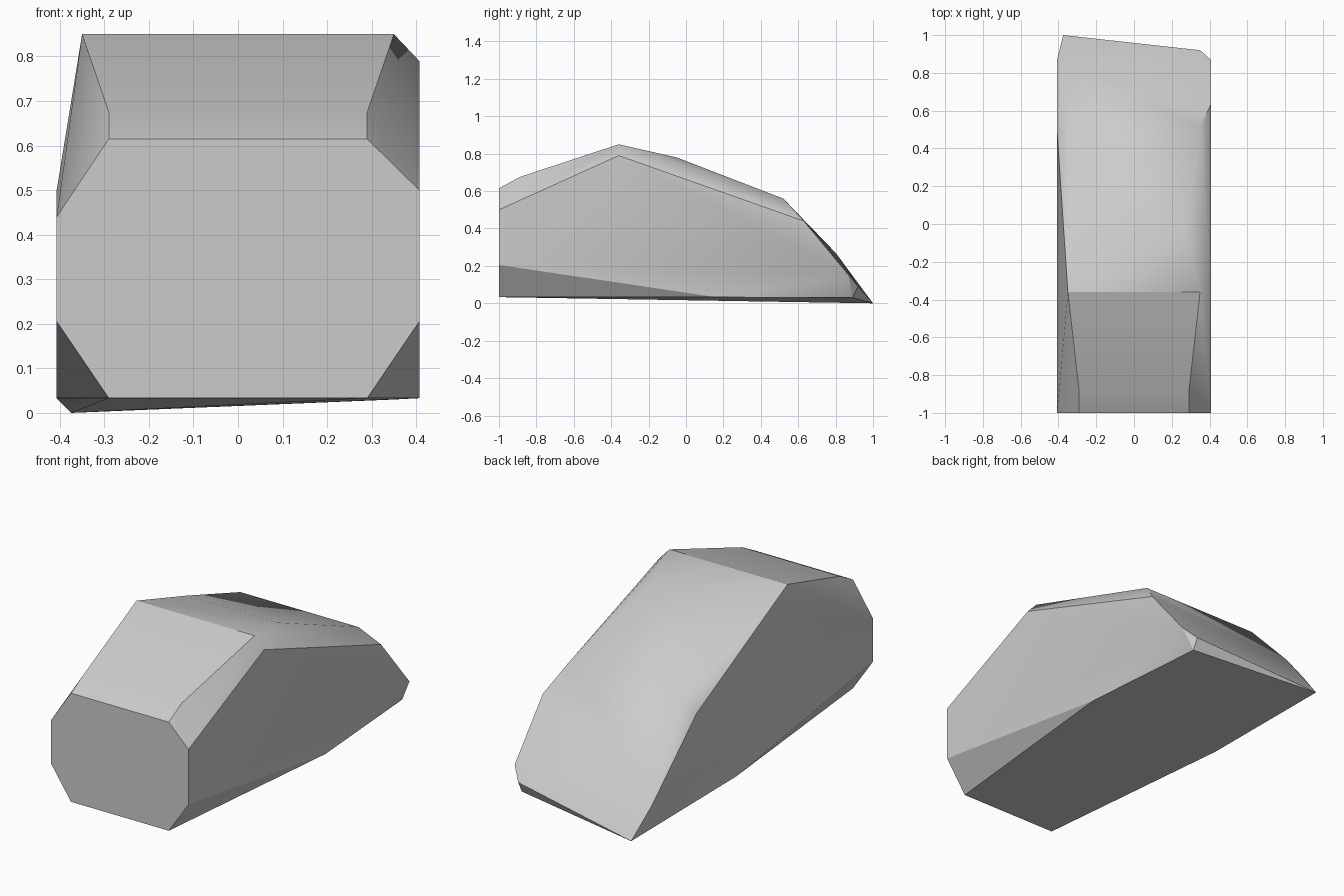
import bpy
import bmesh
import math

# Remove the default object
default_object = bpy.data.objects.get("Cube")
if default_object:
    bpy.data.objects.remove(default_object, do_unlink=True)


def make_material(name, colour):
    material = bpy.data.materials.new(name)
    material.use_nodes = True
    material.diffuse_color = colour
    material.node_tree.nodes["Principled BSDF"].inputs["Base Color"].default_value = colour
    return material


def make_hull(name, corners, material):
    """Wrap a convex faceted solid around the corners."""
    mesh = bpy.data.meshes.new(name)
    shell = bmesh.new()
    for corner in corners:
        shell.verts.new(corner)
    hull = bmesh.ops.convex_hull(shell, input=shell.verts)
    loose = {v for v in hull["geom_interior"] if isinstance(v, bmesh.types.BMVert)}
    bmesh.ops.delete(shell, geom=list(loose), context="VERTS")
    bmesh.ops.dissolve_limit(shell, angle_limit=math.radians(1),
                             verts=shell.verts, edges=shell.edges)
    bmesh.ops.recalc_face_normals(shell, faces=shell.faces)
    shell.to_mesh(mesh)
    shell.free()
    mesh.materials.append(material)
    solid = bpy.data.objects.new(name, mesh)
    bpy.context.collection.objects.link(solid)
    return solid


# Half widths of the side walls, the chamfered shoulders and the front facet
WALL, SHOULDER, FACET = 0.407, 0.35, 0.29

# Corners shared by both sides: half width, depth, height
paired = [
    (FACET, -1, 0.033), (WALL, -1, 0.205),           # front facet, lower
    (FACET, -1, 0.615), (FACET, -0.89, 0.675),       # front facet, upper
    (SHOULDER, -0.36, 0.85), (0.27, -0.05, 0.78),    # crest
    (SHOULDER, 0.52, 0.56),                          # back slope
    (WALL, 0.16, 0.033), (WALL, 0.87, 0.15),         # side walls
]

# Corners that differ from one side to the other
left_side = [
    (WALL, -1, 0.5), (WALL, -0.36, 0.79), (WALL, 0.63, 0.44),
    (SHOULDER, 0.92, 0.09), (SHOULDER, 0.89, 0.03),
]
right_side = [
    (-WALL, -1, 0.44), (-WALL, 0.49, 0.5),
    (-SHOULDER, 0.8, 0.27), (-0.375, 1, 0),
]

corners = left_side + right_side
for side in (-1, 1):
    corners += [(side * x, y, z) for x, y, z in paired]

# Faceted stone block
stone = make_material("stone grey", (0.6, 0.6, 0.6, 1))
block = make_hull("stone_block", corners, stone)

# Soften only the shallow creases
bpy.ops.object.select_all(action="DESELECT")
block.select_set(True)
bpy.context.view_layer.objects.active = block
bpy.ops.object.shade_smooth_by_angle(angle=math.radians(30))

▬▬▬▬▬▬

→ ASSIGNMENT: In the data above, find the line with "WALL, SHOULDER, FACET = 0.407, 0.35, 0.29" and the line with "for side in". Retype both, plus every line between them, exactly.

→ ANSWER SPACE:
WALL, SHOULDER, FACET = 0.407, 0.35, 0.29

# Corners shared by both sides: half width, depth, height
paired = [
    (FACET, -1, 0.033), (WALL, -1, 0.205),           # front facet, lower
    (FACET, -1, 0.615), (FACET, -0.89, 0.675),       # front facet, upper
    (SHOULDER, -0.36, 0.85), (0.27, -0.05, 0.78),    # crest
    (SHOULDER, 0.52, 0.56),                          # back slope
    (WALL, 0.16, 0.033), (WALL, 0.87, 0.15),         # side walls
]

# Corners that differ from one side to the other
left_side = [
    (WALL, -1, 0.5), (WALL, -0.36, 0.79), (WALL, 0.63, 0.44),
    (SHOULDER, 0.92, 0.09), (SHOULDER, 0.89, 0.03),
]
right_side = [
    (-WALL, -1, 0.44), (-WALL, 0.49, 0.5),
    (-SHOULDER, 0.8, 0.27), (-0.375, 1, 0),
]

corners = left_side + right_side
for side in (-1, 1):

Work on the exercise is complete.